• [WORK ORDER]
Count up the lines below in which the string "name" appears. The reply should be that number alone.

[Document images with source code]
#####

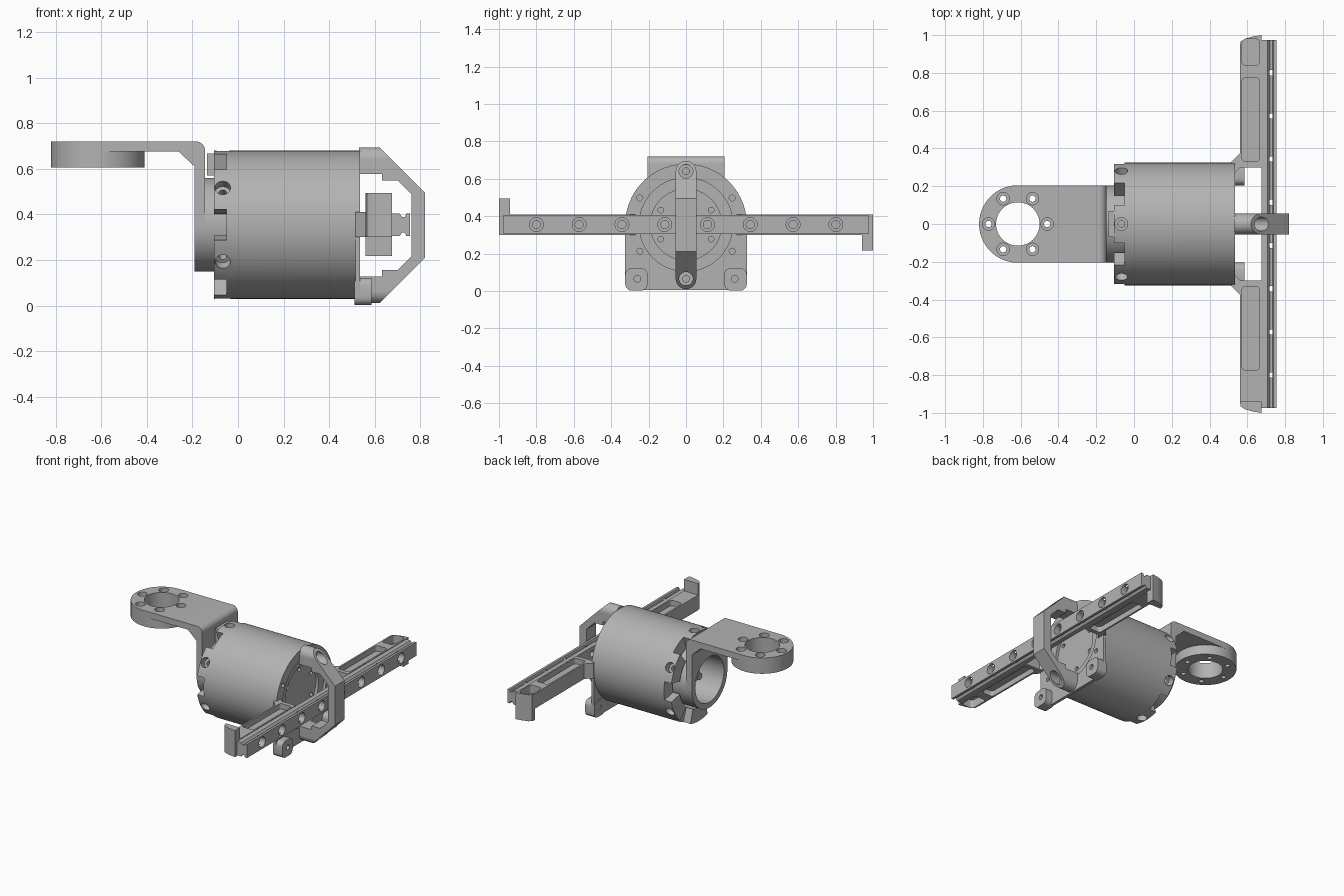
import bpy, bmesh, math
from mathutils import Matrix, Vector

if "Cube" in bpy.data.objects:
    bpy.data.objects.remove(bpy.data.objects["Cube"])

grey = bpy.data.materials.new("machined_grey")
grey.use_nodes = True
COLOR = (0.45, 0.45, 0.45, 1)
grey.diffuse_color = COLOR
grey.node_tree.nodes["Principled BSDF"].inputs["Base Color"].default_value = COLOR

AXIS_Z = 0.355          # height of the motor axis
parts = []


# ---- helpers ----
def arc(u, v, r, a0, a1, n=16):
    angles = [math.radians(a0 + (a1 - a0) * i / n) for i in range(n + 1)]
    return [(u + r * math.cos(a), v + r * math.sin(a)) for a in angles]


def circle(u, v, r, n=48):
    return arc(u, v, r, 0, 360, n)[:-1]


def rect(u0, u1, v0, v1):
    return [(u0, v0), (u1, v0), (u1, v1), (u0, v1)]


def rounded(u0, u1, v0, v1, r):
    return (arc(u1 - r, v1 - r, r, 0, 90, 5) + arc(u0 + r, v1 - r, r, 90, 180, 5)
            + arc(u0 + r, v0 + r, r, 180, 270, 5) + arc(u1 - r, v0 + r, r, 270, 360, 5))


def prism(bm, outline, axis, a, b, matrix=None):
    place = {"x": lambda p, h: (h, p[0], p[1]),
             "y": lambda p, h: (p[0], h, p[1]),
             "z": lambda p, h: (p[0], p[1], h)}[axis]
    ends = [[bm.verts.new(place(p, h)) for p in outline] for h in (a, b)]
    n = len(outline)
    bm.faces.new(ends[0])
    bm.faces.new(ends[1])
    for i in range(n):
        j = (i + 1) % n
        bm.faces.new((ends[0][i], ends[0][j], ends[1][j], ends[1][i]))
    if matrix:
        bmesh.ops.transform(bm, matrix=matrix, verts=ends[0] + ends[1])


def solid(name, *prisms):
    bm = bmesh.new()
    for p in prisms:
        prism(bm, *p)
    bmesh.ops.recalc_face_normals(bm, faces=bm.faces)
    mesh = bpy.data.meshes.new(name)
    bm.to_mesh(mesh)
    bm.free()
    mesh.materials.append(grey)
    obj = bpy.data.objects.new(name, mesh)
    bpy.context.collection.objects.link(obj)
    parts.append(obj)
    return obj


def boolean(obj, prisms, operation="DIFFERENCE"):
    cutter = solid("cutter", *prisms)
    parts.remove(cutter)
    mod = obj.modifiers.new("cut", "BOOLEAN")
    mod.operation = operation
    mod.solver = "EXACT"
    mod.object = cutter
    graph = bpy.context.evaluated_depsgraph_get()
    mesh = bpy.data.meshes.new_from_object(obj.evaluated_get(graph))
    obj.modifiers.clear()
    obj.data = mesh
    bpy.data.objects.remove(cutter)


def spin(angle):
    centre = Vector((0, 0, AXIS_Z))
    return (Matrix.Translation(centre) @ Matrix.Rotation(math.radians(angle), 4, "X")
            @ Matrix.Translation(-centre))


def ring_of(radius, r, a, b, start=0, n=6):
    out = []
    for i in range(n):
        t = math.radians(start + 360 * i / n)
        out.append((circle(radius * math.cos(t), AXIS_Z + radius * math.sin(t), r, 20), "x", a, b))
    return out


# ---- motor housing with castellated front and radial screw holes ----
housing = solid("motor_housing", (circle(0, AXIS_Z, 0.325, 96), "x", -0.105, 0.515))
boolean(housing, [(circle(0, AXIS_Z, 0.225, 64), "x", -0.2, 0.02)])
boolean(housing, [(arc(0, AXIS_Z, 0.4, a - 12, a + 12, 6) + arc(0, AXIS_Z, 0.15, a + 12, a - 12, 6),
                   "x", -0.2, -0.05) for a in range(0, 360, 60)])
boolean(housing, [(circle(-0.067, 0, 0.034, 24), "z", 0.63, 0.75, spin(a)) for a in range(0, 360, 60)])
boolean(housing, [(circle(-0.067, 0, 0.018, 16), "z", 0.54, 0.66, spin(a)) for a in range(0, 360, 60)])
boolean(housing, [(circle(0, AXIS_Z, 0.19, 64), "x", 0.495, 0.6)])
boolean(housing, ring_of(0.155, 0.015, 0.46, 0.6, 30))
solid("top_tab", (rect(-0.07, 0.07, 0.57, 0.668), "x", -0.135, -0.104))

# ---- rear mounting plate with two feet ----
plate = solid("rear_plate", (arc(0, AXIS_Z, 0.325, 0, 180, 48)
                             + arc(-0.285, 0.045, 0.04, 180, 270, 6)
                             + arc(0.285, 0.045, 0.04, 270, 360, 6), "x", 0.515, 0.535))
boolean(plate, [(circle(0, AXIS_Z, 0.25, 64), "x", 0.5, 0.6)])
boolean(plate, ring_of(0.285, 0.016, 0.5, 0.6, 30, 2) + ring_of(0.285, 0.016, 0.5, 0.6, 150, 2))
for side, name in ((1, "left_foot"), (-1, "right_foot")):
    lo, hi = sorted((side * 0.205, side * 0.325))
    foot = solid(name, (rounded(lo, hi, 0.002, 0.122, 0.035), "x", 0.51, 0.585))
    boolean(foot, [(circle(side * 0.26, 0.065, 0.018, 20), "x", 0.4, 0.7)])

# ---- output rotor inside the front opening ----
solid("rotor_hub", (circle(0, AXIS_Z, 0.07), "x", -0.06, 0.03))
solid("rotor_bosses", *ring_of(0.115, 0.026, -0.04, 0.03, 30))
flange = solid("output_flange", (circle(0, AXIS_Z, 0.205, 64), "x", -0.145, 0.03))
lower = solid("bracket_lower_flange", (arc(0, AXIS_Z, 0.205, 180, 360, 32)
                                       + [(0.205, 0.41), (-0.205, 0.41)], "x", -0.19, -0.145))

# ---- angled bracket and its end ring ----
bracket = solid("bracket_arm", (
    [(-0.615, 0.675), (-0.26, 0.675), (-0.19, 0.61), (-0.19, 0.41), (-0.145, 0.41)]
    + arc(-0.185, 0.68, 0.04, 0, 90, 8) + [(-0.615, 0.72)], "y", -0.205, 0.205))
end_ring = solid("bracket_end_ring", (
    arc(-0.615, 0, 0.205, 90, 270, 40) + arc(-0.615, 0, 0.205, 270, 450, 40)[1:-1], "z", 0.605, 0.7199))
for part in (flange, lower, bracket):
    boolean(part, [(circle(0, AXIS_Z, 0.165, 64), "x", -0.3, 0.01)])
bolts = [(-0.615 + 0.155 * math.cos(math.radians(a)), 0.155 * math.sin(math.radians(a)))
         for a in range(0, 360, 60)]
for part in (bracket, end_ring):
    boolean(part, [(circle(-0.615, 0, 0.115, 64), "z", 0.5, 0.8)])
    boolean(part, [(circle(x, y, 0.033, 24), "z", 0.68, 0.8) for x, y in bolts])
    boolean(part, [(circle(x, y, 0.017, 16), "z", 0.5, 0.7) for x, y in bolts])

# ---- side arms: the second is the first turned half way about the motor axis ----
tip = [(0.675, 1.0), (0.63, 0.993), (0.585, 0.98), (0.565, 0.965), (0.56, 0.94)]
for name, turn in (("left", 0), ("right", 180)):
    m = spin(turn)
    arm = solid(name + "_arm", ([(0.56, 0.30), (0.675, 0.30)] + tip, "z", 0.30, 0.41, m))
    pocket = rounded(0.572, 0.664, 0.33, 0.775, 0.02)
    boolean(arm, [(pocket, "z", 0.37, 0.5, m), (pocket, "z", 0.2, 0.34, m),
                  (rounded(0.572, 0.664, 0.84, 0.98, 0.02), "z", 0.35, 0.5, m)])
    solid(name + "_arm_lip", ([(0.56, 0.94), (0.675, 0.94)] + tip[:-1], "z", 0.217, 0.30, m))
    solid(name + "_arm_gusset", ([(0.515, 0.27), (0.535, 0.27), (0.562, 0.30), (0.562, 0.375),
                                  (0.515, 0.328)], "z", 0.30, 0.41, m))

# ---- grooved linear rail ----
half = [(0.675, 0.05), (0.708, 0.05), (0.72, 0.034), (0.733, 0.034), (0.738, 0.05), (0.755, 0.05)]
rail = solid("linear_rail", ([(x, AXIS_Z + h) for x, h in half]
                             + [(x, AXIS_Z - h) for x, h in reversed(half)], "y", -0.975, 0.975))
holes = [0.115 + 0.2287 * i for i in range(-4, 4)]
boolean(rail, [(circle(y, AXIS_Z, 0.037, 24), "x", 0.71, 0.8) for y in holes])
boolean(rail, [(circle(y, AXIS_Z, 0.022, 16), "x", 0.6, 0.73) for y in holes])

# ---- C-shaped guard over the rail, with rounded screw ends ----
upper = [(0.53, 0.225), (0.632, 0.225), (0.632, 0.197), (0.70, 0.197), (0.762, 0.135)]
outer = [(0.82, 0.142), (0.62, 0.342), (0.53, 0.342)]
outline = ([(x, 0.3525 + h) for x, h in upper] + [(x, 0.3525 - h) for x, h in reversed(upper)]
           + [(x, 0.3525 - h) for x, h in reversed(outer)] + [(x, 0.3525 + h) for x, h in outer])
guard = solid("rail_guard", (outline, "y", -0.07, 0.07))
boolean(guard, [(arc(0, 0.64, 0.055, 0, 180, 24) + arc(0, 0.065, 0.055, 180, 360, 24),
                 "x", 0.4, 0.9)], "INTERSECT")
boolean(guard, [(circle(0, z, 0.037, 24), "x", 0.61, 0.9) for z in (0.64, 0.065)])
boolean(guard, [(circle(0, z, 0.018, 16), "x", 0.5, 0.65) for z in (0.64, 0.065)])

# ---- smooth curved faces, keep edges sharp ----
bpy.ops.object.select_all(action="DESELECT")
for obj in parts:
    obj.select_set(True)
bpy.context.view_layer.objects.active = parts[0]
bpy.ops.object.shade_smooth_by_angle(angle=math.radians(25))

#####

• [RESULT]
9